[Opening RECORDED INFORMATION section]
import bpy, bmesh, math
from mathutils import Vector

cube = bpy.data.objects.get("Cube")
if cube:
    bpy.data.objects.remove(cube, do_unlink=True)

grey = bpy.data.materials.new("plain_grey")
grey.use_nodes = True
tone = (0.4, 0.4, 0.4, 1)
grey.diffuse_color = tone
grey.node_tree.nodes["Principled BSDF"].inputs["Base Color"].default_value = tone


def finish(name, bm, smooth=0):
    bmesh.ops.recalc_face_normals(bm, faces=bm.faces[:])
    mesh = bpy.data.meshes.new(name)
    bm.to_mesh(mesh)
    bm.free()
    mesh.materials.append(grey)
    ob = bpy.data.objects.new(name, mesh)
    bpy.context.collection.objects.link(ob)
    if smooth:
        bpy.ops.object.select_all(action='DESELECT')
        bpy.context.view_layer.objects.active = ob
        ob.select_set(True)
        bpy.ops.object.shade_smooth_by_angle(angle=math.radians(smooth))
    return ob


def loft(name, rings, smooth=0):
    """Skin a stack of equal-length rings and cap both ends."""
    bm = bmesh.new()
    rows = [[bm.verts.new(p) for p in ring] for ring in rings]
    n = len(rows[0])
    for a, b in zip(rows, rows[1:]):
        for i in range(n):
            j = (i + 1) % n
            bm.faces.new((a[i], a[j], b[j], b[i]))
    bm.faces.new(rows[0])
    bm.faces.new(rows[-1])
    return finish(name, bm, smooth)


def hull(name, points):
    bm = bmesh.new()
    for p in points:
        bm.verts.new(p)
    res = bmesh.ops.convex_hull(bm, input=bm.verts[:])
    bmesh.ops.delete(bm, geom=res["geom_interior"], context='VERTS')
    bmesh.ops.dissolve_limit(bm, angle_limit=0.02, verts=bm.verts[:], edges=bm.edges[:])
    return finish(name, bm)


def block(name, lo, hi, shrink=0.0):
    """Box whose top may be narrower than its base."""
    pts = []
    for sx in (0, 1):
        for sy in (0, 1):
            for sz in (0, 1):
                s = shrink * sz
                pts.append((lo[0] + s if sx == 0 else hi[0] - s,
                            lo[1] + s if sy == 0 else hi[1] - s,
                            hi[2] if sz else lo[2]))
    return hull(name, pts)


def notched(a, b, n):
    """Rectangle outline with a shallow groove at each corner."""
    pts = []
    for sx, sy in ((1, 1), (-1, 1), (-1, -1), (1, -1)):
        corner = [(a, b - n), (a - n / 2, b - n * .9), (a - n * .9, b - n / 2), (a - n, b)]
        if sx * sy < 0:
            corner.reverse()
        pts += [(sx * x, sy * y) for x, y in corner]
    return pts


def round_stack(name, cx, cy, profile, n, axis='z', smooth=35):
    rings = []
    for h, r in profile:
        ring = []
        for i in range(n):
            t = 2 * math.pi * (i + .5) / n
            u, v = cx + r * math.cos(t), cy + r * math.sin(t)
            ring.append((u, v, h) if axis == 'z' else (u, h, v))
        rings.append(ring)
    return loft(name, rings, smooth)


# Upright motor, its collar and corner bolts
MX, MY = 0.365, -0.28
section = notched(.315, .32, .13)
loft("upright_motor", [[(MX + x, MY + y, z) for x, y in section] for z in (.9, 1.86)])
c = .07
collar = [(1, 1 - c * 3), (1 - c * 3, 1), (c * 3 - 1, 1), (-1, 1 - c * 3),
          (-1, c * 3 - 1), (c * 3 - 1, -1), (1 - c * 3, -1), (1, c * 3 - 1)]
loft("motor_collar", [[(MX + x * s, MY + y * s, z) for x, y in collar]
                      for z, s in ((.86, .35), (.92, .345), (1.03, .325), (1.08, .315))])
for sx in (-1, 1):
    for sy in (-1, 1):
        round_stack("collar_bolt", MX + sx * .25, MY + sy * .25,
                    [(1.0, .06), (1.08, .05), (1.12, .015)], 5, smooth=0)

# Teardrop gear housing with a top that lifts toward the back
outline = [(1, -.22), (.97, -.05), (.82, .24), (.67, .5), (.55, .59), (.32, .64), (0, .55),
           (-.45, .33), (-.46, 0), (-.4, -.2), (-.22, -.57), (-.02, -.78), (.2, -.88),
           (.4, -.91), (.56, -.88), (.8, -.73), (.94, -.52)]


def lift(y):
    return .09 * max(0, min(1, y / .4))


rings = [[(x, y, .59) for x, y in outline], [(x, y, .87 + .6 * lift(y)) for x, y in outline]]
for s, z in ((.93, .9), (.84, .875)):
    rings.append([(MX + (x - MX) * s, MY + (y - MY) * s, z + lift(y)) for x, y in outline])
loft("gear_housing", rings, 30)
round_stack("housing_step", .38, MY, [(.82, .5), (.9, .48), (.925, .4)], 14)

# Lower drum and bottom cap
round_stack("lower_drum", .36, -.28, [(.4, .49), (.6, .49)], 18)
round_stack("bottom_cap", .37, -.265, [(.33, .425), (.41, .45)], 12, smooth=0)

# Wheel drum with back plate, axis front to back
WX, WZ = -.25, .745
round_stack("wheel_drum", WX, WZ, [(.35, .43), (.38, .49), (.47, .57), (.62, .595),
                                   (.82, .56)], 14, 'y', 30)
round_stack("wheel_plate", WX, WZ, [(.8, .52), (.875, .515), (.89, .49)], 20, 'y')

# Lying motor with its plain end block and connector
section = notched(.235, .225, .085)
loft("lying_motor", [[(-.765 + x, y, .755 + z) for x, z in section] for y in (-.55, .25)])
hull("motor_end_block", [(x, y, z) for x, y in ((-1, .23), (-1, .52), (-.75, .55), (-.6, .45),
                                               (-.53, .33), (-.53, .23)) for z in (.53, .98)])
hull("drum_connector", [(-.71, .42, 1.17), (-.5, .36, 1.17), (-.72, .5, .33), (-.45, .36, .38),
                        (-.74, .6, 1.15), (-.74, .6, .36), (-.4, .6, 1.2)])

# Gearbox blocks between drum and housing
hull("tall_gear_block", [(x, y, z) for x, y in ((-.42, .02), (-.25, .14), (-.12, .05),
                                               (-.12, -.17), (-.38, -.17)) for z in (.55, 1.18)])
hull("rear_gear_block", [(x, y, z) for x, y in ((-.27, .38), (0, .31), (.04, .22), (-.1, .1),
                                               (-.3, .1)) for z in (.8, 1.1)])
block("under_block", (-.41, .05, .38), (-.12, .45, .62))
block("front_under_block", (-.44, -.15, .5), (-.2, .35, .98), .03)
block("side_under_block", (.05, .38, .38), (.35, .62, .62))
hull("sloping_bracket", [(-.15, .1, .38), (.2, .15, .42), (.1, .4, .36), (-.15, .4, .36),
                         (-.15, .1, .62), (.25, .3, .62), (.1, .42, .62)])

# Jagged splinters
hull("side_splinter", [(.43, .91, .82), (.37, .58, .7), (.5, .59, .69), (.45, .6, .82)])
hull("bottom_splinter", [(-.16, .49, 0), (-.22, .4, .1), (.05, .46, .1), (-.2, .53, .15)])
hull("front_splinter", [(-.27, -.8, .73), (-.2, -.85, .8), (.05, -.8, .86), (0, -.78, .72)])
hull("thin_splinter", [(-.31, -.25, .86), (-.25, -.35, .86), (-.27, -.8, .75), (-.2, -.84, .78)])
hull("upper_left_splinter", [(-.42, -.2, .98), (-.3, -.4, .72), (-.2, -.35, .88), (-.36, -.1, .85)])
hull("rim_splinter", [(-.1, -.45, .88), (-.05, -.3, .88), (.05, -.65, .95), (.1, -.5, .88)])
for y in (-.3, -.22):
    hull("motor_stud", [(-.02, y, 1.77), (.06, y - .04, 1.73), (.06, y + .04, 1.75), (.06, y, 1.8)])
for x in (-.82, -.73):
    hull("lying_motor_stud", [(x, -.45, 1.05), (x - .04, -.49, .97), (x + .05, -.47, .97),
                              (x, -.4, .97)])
[Closing RECORDED INFORMATION section]
INSTRUCTIONS FOR THE TASK:
Extract each entry in full, exactly as given.

ANSWER FOR THIS EXERCISE:
import bpy, bmesh, math
from mathutils import Vector

cube = bpy.data.objects.get("Cube")
if cube:
    bpy.data.objects.remove(cube, do_unlink=True)

grey = bpy.data.materials.new("plain_grey")
grey.use_nodes = True
tone = (0.4, 0.4, 0.4, 1)
grey.diffuse_color = tone
grey.node_tree.nodes["Principled BSDF"].inputs["Base Color"].default_value = tone


def finish(name, bm, smooth=0):
    bmesh.ops.recalc_face_normals(bm, faces=bm.faces[:])
    mesh = bpy.data.meshes.new(name)
    bm.to_mesh(mesh)
    bm.free()
    mesh.materials.append(grey)
    ob = bpy.data.objects.new(name, mesh)
    bpy.context.collection.objects.link(ob)
    if smooth:
        bpy.ops.object.select_all(action='DESELECT')
        bpy.context.view_layer.objects.active = ob
        ob.select_set(True)
        bpy.ops.object.shade_smooth_by_angle(angle=math.radians(smooth))
    return ob


def loft(name, rings, smooth=0):
    """Skin a stack of equal-length rings and cap both ends."""
    bm = bmesh.new()
    rows = [[bm.verts.new(p) for p in ring] for ring in rings]
    n = len(rows[0])
    for a, b in zip(rows, rows[1:]):
        for i in range(n):
            j = (i + 1) % n
            bm.faces.new((a[i], a[j], b[j], b[i]))
    bm.faces.new(rows[0])
    bm.faces.new(rows[-1])
    return finish(name, bm, smooth)


def hull(name, points):
    bm = bmesh.new()
    for p in points:
        bm.verts.new(p)
    res = bmesh.ops.convex_hull(bm, input=bm.verts[:])
    bmesh.ops.delete(bm, geom=res["geom_interior"], context='VERTS')
    bmesh.ops.dissolve_limit(bm, angle_limit=0.02, verts=bm.verts[:], edges=bm.edges[:])
    return finish(name, bm)


def block(name, lo, hi, shrink=0.0):
    """Box whose top may be narrower than its base."""
    pts = []
    for sx in (0, 1):
        for sy in (0, 1):
            for sz in (0, 1):
                s = shrink * sz
                pts.append((lo[0] + s if sx == 0 else hi[0] - s,
                            lo[1] + s if sy == 0 else hi[1] - s,
                            hi[2] if sz else lo[2]))
    return hull(name, pts)


def notched(a, b, n):
    """Rectangle outline with a shallow groove at each corner."""
    pts = []
    for sx, sy in ((1, 1), (-1, 1), (-1, -1), (1, -1)):
        corner = [(a, b - n), (a - n / 2, b - n * .9), (a - n * .9, b - n / 2), (a - n, b)]
        if sx * sy < 0:
            corner.reverse()
        pts += [(sx * x, sy * y) for x, y in corner]
    return pts


def round_stack(name, cx, cy, profile, n, axis='z', smooth=35):
    rings = []
    for h, r in profile:
        ring = []
        for i in range(n):
            t = 2 * math.pi * (i + .5) / n
            u, v = cx + r * math.cos(t), cy + r * math.sin(t)
            ring.append((u, v, h) if axis == 'z' else (u, h, v))
        rings.append(ring)
    return loft(name, rings, smooth)


# Upright motor, its collar and corner bolts
MX, MY = 0.365, -0.28
section = notched(.315, .32, .13)
loft("upright_motor", [[(MX + x, MY + y, z) for x, y in section] for z in (.9, 1.86)])
c = .07
collar = [(1, 1 - c * 3), (1 - c * 3, 1), (c * 3 - 1, 1), (-1, 1 - c * 3),
          (-1, c * 3 - 1), (c * 3 - 1, -1), (1 - c * 3, -1), (1, c * 3 - 1)]
loft("motor_collar", [[(MX + x * s, MY + y * s, z) for x, y in collar]
                      for z, s in ((.86, .35), (.92, .345), (1.03, .325), (1.08, .315))])
for sx in (-1, 1):
    for sy in (-1, 1):
        round_stack("collar_bolt", MX + sx * .25, MY + sy * .25,
                    [(1.0, .06), (1.08, .05), (1.12, .015)], 5, smooth=0)

# Teardrop gear housing with a top that lifts toward the back
outline = [(1, -.22), (.97, -.05), (.82, .24), (.67, .5), (.55, .59), (.32, .64), (0, .55),
           (-.45, .33), (-.46, 0), (-.4, -.2), (-.22, -.57), (-.02, -.78), (.2, -.88),
           (.4, -.91), (.56, -.88), (.8, -.73), (.94, -.52)]


def lift(y):
    return .09 * max(0, min(1, y / .4))


rings = [[(x, y, .59) for x, y in outline], [(x, y, .87 + .6 * lift(y)) for x, y in outline]]
for s, z in ((.93, .9), (.84, .875)):
    rings.append([(MX + (x - MX) * s, MY + (y - MY) * s, z + lift(y)) for x, y in outline])
loft("gear_housing", rings, 30)
round_stack("housing_step", .38, MY, [(.82, .5), (.9, .48), (.925, .4)], 14)

# Lower drum and bottom cap
round_stack("lower_drum", .36, -.28, [(.4, .49), (.6, .49)], 18)
round_stack("bottom_cap", .37, -.265, [(.33, .425), (.41, .45)], 12, smooth=0)

# Wheel drum with back plate, axis front to back
WX, WZ = -.25, .745
round_stack("wheel_drum", WX, WZ, [(.35, .43), (.38, .49), (.47, .57), (.62, .595),
                                   (.82, .56)], 14, 'y', 30)
round_stack("wheel_plate", WX, WZ, [(.8, .52), (.875, .515), (.89, .49)], 20, 'y')

# Lying motor with its plain end block and connector
section = notched(.235, .225, .085)
loft("lying_motor", [[(-.765 + x, y, .755 + z) for x, z in section] for y in (-.55, .25)])
hull("motor_end_block", [(x, y, z) for x, y in ((-1, .23), (-1, .52), (-.75, .55), (-.6, .45),
                                               (-.53, .33), (-.53, .23)) for z in (.53, .98)])
hull("drum_connector", [(-.71, .42, 1.17), (-.5, .36, 1.17), (-.72, .5, .33), (-.45, .36, .38),
                        (-.74, .6, 1.15), (-.74, .6, .36), (-.4, .6, 1.2)])

# Gearbox blocks between drum and housing
hull("tall_gear_block", [(x, y, z) for x, y in ((-.42, .02), (-.25, .14), (-.12, .05),
                                               (-.12, -.17), (-.38, -.17)) for z in (.55, 1.18)])
hull("rear_gear_block", [(x, y, z) for x, y in ((-.27, .38), (0, .31), (.04, .22), (-.1, .1),
                                               (-.3, .1)) for z in (.8, 1.1)])
block("under_block", (-.41, .05, .38), (-.12, .45, .62))
block("front_under_block", (-.44, -.15, .5), (-.2, .35, .98), .03)
block("side_under_block", (.05, .38, .38), (.35, .62, .62))
hull("sloping_bracket", [(-.15, .1, .38), (.2, .15, .42), (.1, .4, .36), (-.15, .4, .36),
                         (-.15, .1, .62), (.25, .3, .62), (.1, .42, .62)])

# Jagged splinters
hull("side_splinter", [(.43, .91, .82), (.37, .58, .7), (.5, .59, .69), (.45, .6, .82)])
hull("bottom_splinter", [(-.16, .49, 0), (-.22, .4, .1), (.05, .46, .1), (-.2, .53, .15)])
hull("front_splinter", [(-.27, -.8, .73), (-.2, -.85, .8), (.05, -.8, .86), (0, -.78, .72)])
hull("thin_splinter", [(-.31, -.25, .86), (-.25, -.35, .86), (-.27, -.8, .75), (-.2, -.84, .78)])
hull("upper_left_splinter", [(-.42, -.2, .98), (-.3, -.4, .72), (-.2, -.35, .88), (-.36, -.1, .85)])
hull("rim_splinter", [(-.1, -.45, .88), (-.05, -.3, .88), (.05, -.65, .95), (.1, -.5, .88)])
for y in (-.3, -.22):
    hull("motor_stud", [(-.02, y, 1.77), (.06, y - .04, 1.73), (.06, y + .04, 1.75), (.06, y, 1.8)])
for x in (-.82, -.73):
    hull("lying_motor_stud", [(x, -.45, 1.05), (x - .04, -.49, .97), (x + .05, -.47, .97),
                              (x, -.4, .97)])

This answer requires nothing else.